The U.S. Fish and Wildlife Service has approved a final CCP for Prime Hook National Wildlife Refuge. The CCP will serve as a guide for managing wildlife conservation and visitor services programs on the refuge for the next 15 years. Visit the CCP page to learn more about the planning process and to download the CCP.Comprehensive Conservation Planning
About the NWRS
The National Wildlife Refuge System, within the U.S. Fish and Wildlife Service, manages a national network of lands and waters set aside to conserve America’s fish, wildlife, and plants.
Learn more about the NWRS
Around the Refuge
Check out our events page for upcoming refuge programs and activities to connect you and your family with nature!Upcoming Events at Prime Hook
Have you seen one of these?
We are mapping the sightings of the Delmarva fox squirrel.
The Delmarva fox squirrel has recently been delisted and is no longer classified as a Federally endangered or threatened species. However, monitoring of this species will continue for 10 years to insure it is still doing well. We are mapping the distribution of this animal and are looking for photos or observations you may have made while visiting the refuge.
If you have seen a fox squirrel please print the attached sighting report and turn it into the Visitor Contact Station located at 11978 Turkle Pond Road, Milton, DE. 19968, or call 302-684-8419 if you have any questions.
Delmarva Fox Squirrel sighting report
Prime Hook NWR is embarking on a large-scale tidal marsh restoration project in the wetlands previously managed as freshwater impoundments. It's one of the largest marsh restoration projects ever in the eastern U.S. Restoration from degraded open water conditions to back-barrier salt marsh habitats will involve re-building dunes, closing breaches, and restoring tidal channels throughout the marsh. The restored hydrological and salinity regimes will support the natural recolonization of salt marsh grasses in Unit II and parts of Unit III.

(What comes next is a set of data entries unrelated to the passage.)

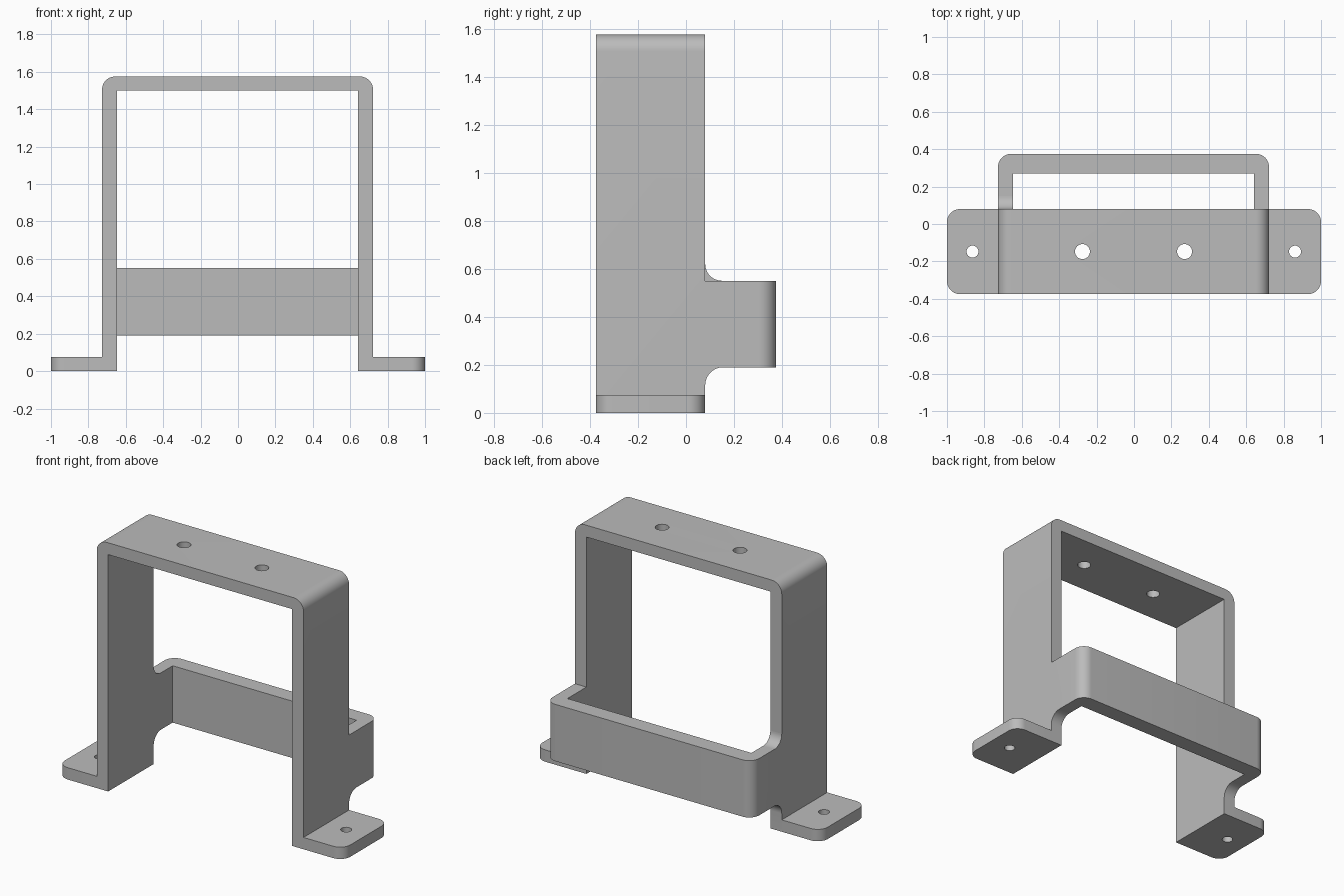
import bpy, bmesh
from math import cos, sin, radians, pi
from mathutils import Vector

cube = bpy.data.objects.get("Cube")
if cube:
    bpy.data.objects.remove(cube, do_unlink=True)

# Main dimensions
LEFT, RIGHT = 0.722, -0.727      # outer faces of the legs
WALL = 0.08
FRONT, LEG_BACK, BACK = -0.375, 0.08, 0.375
TOP, PLATE = 1.575, 0.075
BAND_LOW, BAND_HIGH = 0.19, 0.55
RADIUS = 0.07
MID_Y = (FRONT + LEG_BACK) / 2

grey = bpy.data.materials.new("grey")
grey.use_nodes = True
grey.diffuse_color = (0.5, 0.5, 0.5, 1)
grey.node_tree.nodes["Principled BSDF"].inputs["Base Color"].default_value = (0.5, 0.5, 0.5, 1)


def arc(cx, cy, r, start, end, steps=12):
    angles = [radians(start + (end - start) * i / steps) for i in range(steps + 1)]
    return [(cx + r * cos(a), cy + r * sin(a)) for a in angles]


def rect(a0, b0, a1, b1):
    return [(a0, b0), (a1, b0), (a1, b1), (a0, b1)]


def prism(name, points, axis, low, high, round_edge=None):
    """Extrude a profile along an axis; optionally round the chosen edges."""
    place = {"X": lambda a, b: (low, a, b),
             "Y": lambda a, b: (a, low, b),
             "Z": lambda a, b: (a, b, low)}[axis]
    step = Vector([(high - low) * (axis == k) for k in "XYZ"])
    bm = bmesh.new()
    face = bm.faces.new([bm.verts.new(place(a, b)) for a, b in points])
    new = bmesh.ops.extrude_face_region(bm, geom=[face])["geom"]
    bmesh.ops.translate(bm, vec=step, verts=[v for v in new if isinstance(v, bmesh.types.BMVert)])
    bmesh.ops.recalc_face_normals(bm, faces=bm.faces)
    if round_edge:
        edges = [e for e in bm.edges
                 if round_edge((e.verts[0].co + e.verts[1].co) / 2)]
        bmesh.ops.bevel(bm, geom=edges, offset=RADIUS, segments=10,
                        profile=0.5, affect="EDGES")
    mesh = bpy.data.meshes.new(name)
    bm.to_mesh(mesh)
    bm.free()
    mesh.materials.append(grey)
    obj = bpy.data.objects.new(name, mesh)
    bpy.context.collection.objects.link(obj)
    return obj


def cut(obj, cutter):
    """Subtract a cutter, keep the finished mesh and drop the cutter."""
    cutter.hide_render = True
    mod = obj.modifiers.new("cut", "BOOLEAN")
    mod.operation, mod.solver, mod.object = "DIFFERENCE", "EXACT", cutter
    bpy.context.view_layer.update()
    graph = bpy.context.evaluated_depsgraph_get()
    mesh = bpy.data.meshes.new_from_object(obj.evaluated_get(graph))
    obj.modifiers.clear()
    obj.data = mesh
    bpy.data.objects.remove(cutter, do_unlink=True)


def drill(obj, x, radius):
    circle = arc(x, MID_Y, radius, 0, 360, 32)[:-1]
    cut(obj, prism("hole_cutter", circle, "Z", -0.5, 2))


# Bracket body: a solid block with rounded top sides and rounded back corners
mid_x = (LEFT + RIGHT) / 2
body = prism("bracket_body", rect(RIGHT, 0, LEFT, TOP), "Y", FRONT, BACK,
             lambda m: abs(m.x - mid_x) > 0.6 and
             ((m.z > TOP - 0.01 and abs(m.y) < 0.1) or
              (m.y > BACK - 0.01 and 0.1 < m.z < TOP - 0.1)))

# Hollow inside, open at the front and below
cut(body, prism("inner_cutter", rect(RIGHT + WALL, -1, LEFT - WALL, TOP - PLATE),
                "Y", -1, 0.27))
# Space above the back band
cut(body, prism("upper_cutter", rect(LEG_BACK, BAND_HIGH, 1, 2), "X", -1.5, 1.5))
# Space below the back band, with rounded inner corner
r = 0.075
lower = [(LEG_BACK, -1), (1, -1), (1, BAND_LOW)]
lower += arc(LEG_BACK + r, BAND_LOW - r, r, 90, 180)
cut(body, prism("lower_cutter", lower, "X", -1.5, 1.5))
# Mounting holes through the top
for side in (-1, 1):
    drill(body, mid_x + side * 0.273, 0.04)

# Fillet between the right leg and the top of the band
fillet = [(LEG_BACK, BAND_HIGH)] + arc(LEG_BACK + RADIUS, BAND_HIGH + RADIUS, RADIUS, 270, 180)
parts = [body, prism("right_upper_fillet", fillet, "X", RIGHT, RIGHT + WALL)]

# Foot flanges with rounded outer corners and one screw hole each
for name, inner, outer in (("left_foot", LEFT, 1.0), ("right_foot", RIGHT, -1.0)):
    foot = prism(name, rect(inner, FRONT, outer, LEG_BACK), "Z", 0, PLATE,
                 lambda m: abs(m.x) > 0.99 and abs(m.y - MID_Y) > 0.2
                 and 0.01 < m.z < PLATE - 0.01)
    drill(foot, (inner + outer) / 2, 0.032)
    parts.append(foot)

# Smooth the rounded corners, keep the rest sharp
bpy.ops.object.select_all(action="DESELECT")
for part in parts:
    part.select_set(True)
bpy.context.view_layer.objects.active = body
bpy.ops.object.shade_smooth_by_angle(angle=pi / 6)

Page Photo Credits All photos courtesy of USFWS unless otherwise noted.
Last Updated: Feb 24, 2016